## PROBLEM
Repeat the listing word for word, but skip any pictures.

## DATA EXTRACT
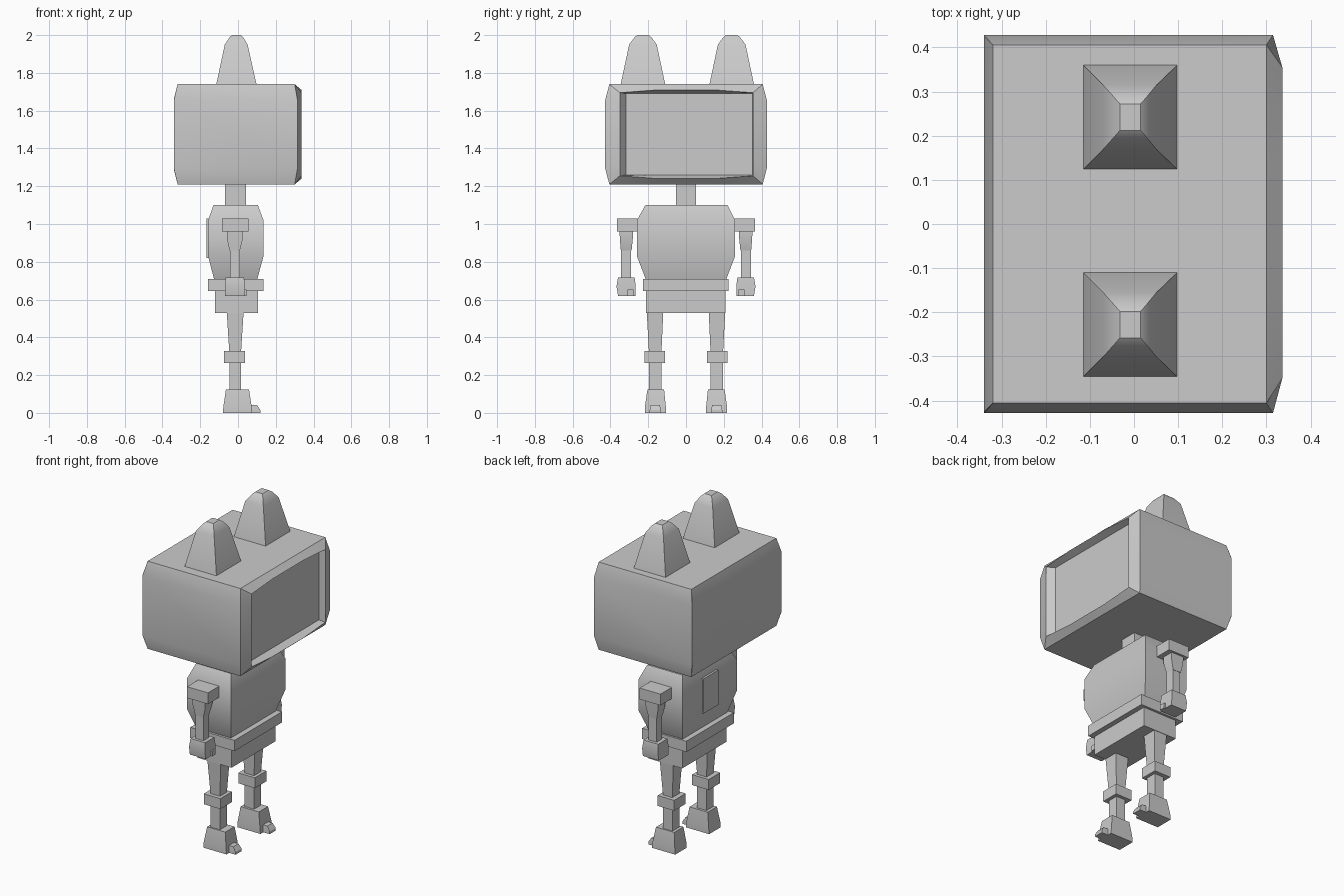
import bpy
import math

if "Cube" in bpy.data.objects:
    bpy.data.objects.remove(bpy.data.objects["Cube"])


def make(name, verts, faces, mirror=False):
    me = bpy.data.meshes.new(name)
    me.from_pydata(verts, [], faces)
    ob = bpy.data.objects.new(name, me)
    bpy.context.collection.objects.link(ob)
    bpy.ops.object.select_all(action='DESELECT')
    ob.select_set(True)
    bpy.context.view_layer.objects.active = ob
    bpy.ops.object.mode_set(mode='EDIT')
    bpy.ops.mesh.select_all(action='SELECT')
    bpy.ops.mesh.normals_make_consistent(inside=False)
    bpy.ops.object.mode_set(mode='OBJECT')
    bpy.ops.object.shade_smooth_by_angle(angle=math.radians(30))
    if mirror:
        m = ob.modifiers.new("mirror", 'MIRROR')
        m.use_axis = (False, True, False)
    return ob


def bridge(rings):
    """Close a stack of equal-length point rings into a solid."""
    n = len(rings[0])
    verts = [p for r in rings for p in r]
    faces = [tuple(range(n)), tuple(range(len(verts) - n, len(verts)))]
    for k in range(len(rings) - 1):
        for i in range(n):
            j = (i + 1) % n
            faces.append((k * n + i, k * n + j, k * n + n + j, k * n + n + i))
    return verts, faces


def loft(name, levels, mirror=False):
    """Stack of rectangles: (z, x0, x1, y0, y1)."""
    rings = [[(a, c, z), (b, c, z), (b, d, z), (a, d, z)] for z, a, b, c, d in levels]
    return make(name, *bridge(rings), mirror)


def box(name, x0, x1, y0, y1, z0, z1, mirror=False):
    return loft(name, [(z0, x0, x1, y0, y1), (z1, x0, x1, y0, y1)], mirror)


# Head shell with recessed screen, sections running back to front
def head_ring(x_mid, x_edge, y_lo, y_hi, inset, z_mid, z_edge, z_centre):
    c = 1.475
    right = [(x_mid, y_hi, c - z_mid), (x_mid, y_hi, c + z_mid),
             (x_edge, y_hi - inset, c + z_edge), (x_edge, 0.15, c + z_centre)]
    left = [(x_edge, -0.15, c + z_centre), (x_edge, y_lo + inset, c + z_edge),
            (x_mid, y_lo, c + z_mid), (x_mid, y_lo, c - z_mid)]
    low = [(x_edge, y_lo + inset, c - z_edge), (x_edge, -0.15, c - z_centre),
           (x_edge, 0.15, c - z_centre), (x_edge, y_hi - inset, c - z_edge)]
    return right + left + low


head = [head_ring(-0.34, -0.34, -0.428, 0.428, 0.003, 0.18, 0.185, 0.185),
        head_ring(-0.339, -0.32, -0.428, 0.428, 0.022, 0.18, 0.265, 0.265),
        head_ring(0.315, 0.30, -0.428, 0.428, 0.022, 0.18, 0.265, 0.265),
        head_ring(0.336, 0.336, -0.35, 0.355, 0, 0.17, 0.22, 0.235),
        head_ring(0.295, 0.295, -0.318, 0.352, 0, 0.17, 0.215, 0.215)]
make("head", *bridge(head))

# Ears
for side, y in (("left", -0.228), ("right", 0.242)):
    loft(side + "_ear", [(1.73, -0.117, 0.1, y - 0.12, y + 0.12),
                         (1.95, -0.07, 0.051, y - 0.073, y + 0.073),
                         (1.988, -0.045, 0.028, y - 0.045, y + 0.045),
                         (2.0, -0.032, 0.015, y - 0.03, y + 0.03)])

# Neck, torso, back panel, belt, pelvis
box("neck", -0.068, 0.042, -0.053, 0.053, 1.09, 1.22)
loft("torso", [(0.70, -0.125, 0.10, -0.21, 0.21),
               (0.83, -0.158, 0.135, -0.26, 0.26),
               (1.02, -0.158, 0.135, -0.26, 0.26),
               (1.10, -0.13, 0.105, -0.215, 0.22)])
box("back_panel", -0.167, -0.15, -0.07, 0.07, 0.82, 1.03)
box("belt", -0.16, 0.136, -0.228, 0.225, 0.645, 0.71)
box("pelvis", -0.122, 0.105, -0.212, 0.21, 0.53, 0.65)

# Arms
box("shoulder", -0.085, 0.055, 0.258, 0.365, 0.96, 1.028, True)
loft("upper_arm", [(0.86, -0.045, 0.01, 0.288, 0.345),
                   (0.92, -0.058, 0.025, 0.282, 0.35),
                   (0.965, -0.058, 0.025, 0.279, 0.352)], True)
box("forearm", -0.043, 0.01, 0.29, 0.343, 0.71, 0.87, True)
loft("hand", [(0.62, -0.07, 0.036, 0.268, 0.36),
              (0.67, -0.07, 0.036, 0.266, 0.368),
              (0.718, -0.066, 0.032, 0.272, 0.36)], True)
box("thumb", 0.02, 0.045, 0.277, 0.31, 0.62, 0.652, True)

# Legs
loft("thigh", [(0.32, -0.046, 0.016, 0.13, 0.196),
               (0.54, -0.06, 0.03, 0.12, 0.208)], True)
box("knee", -0.075, 0.036, 0.11, 0.22, 0.265, 0.328, True)
box("shin", -0.046, 0.016, 0.13, 0.196, 0.12, 0.27, True)
loft("foot", [(0, -0.08, 0.075, 0.107, 0.217),
              (0.035, -0.077, 0.072, 0.107, 0.217),
              (0.125, -0.064, 0.058, 0.116, 0.204)], True)
loft("toe", [(0, 0.06, 0.118, 0.134, 0.192),
             (0.015, 0.06, 0.118, 0.134, 0.192),
             (0.042, 0.06, 0.1, 0.138, 0.188)], True)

## RESULT
import bpy
import math

if "Cube" in bpy.data.objects:
    bpy.data.objects.remove(bpy.data.objects["Cube"])


def make(name, verts, faces, mirror=False):
    me = bpy.data.meshes.new(name)
    me.from_pydata(verts, [], faces)
    ob = bpy.data.objects.new(name, me)
    bpy.context.collection.objects.link(ob)
    bpy.ops.object.select_all(action='DESELECT')
    ob.select_set(True)
    bpy.context.view_layer.objects.active = ob
    bpy.ops.object.mode_set(mode='EDIT')
    bpy.ops.mesh.select_all(action='SELECT')
    bpy.ops.mesh.normals_make_consistent(inside=False)
    bpy.ops.object.mode_set(mode='OBJECT')
    bpy.ops.object.shade_smooth_by_angle(angle=math.radians(30))
    if mirror:
        m = ob.modifiers.new("mirror", 'MIRROR')
        m.use_axis = (False, True, False)
    return ob


def bridge(rings):
    """Close a stack of equal-length point rings into a solid."""
    n = len(rings[0])
    verts = [p for r in rings for p in r]
    faces = [tuple(range(n)), tuple(range(len(verts) - n, len(verts)))]
    for k in range(len(rings) - 1):
        for i in range(n):
            j = (i + 1) % n
            faces.append((k * n + i, k * n + j, k * n + n + j, k * n + n + i))
    return verts, faces


def loft(name, levels, mirror=False):
    """Stack of rectangles: (z, x0, x1, y0, y1)."""
    rings = [[(a, c, z), (b, c, z), (b, d, z), (a, d, z)] for z, a, b, c, d in levels]
    return make(name, *bridge(rings), mirror)


def box(name, x0, x1, y0, y1, z0, z1, mirror=False):
    return loft(name, [(z0, x0, x1, y0, y1), (z1, x0, x1, y0, y1)], mirror)


# Head shell with recessed screen, sections running back to front
def head_ring(x_mid, x_edge, y_lo, y_hi, inset, z_mid, z_edge, z_centre):
    c = 1.475
    right = [(x_mid, y_hi, c - z_mid), (x_mid, y_hi, c + z_mid),
             (x_edge, y_hi - inset, c + z_edge), (x_edge, 0.15, c + z_centre)]
    left = [(x_edge, -0.15, c + z_centre), (x_edge, y_lo + inset, c + z_edge),
            (x_mid, y_lo, c + z_mid), (x_mid, y_lo, c - z_mid)]
    low = [(x_edge, y_lo + inset, c - z_edge), (x_edge, -0.15, c - z_centre),
           (x_edge, 0.15, c - z_centre), (x_edge, y_hi - inset, c - z_edge)]
    return right + left + low


head = [head_ring(-0.34, -0.34, -0.428, 0.428, 0.003, 0.18, 0.185, 0.185),
        head_ring(-0.339, -0.32, -0.428, 0.428, 0.022, 0.18, 0.265, 0.265),
        head_ring(0.315, 0.30, -0.428, 0.428, 0.022, 0.18, 0.265, 0.265),
        head_ring(0.336, 0.336, -0.35, 0.355, 0, 0.17, 0.22, 0.235),
        head_ring(0.295, 0.295, -0.318, 0.352, 0, 0.17, 0.215, 0.215)]
make("head", *bridge(head))

# Ears
for side, y in (("left", -0.228), ("right", 0.242)):
    loft(side + "_ear", [(1.73, -0.117, 0.1, y - 0.12, y + 0.12),
                         (1.95, -0.07, 0.051, y - 0.073, y + 0.073),
                         (1.988, -0.045, 0.028, y - 0.045, y + 0.045),
                         (2.0, -0.032, 0.015, y - 0.03, y + 0.03)])

# Neck, torso, back panel, belt, pelvis
box("neck", -0.068, 0.042, -0.053, 0.053, 1.09, 1.22)
loft("torso", [(0.70, -0.125, 0.10, -0.21, 0.21),
               (0.83, -0.158, 0.135, -0.26, 0.26),
               (1.02, -0.158, 0.135, -0.26, 0.26),
               (1.10, -0.13, 0.105, -0.215, 0.22)])
box("back_panel", -0.167, -0.15, -0.07, 0.07, 0.82, 1.03)
box("belt", -0.16, 0.136, -0.228, 0.225, 0.645, 0.71)
box("pelvis", -0.122, 0.105, -0.212, 0.21, 0.53, 0.65)

# Arms
box("shoulder", -0.085, 0.055, 0.258, 0.365, 0.96, 1.028, True)
loft("upper_arm", [(0.86, -0.045, 0.01, 0.288, 0.345),
                   (0.92, -0.058, 0.025, 0.282, 0.35),
                   (0.965, -0.058, 0.025, 0.279, 0.352)], True)
box("forearm", -0.043, 0.01, 0.29, 0.343, 0.71, 0.87, True)
loft("hand", [(0.62, -0.07, 0.036, 0.268, 0.36),
              (0.67, -0.07, 0.036, 0.266, 0.368),
              (0.718, -0.066, 0.032, 0.272, 0.36)], True)
box("thumb", 0.02, 0.045, 0.277, 0.31, 0.62, 0.652, True)

# Legs
loft("thigh", [(0.32, -0.046, 0.016, 0.13, 0.196),
               (0.54, -0.06, 0.03, 0.12, 0.208)], True)
box("knee", -0.075, 0.036, 0.11, 0.22, 0.265, 0.328, True)
box("shin", -0.046, 0.016, 0.13, 0.196, 0.12, 0.27, True)
loft("foot", [(0, -0.08, 0.075, 0.107, 0.217),
              (0.035, -0.077, 0.072, 0.107, 0.217),
              (0.125, -0.064, 0.058, 0.116, 0.204)], True)
loft("toe", [(0, 0.06, 0.118, 0.134, 0.192),
             (0.015, 0.06, 0.118, 0.134, 0.192),
             (0.042, 0.06, 0.1, 0.138, 0.188)], True)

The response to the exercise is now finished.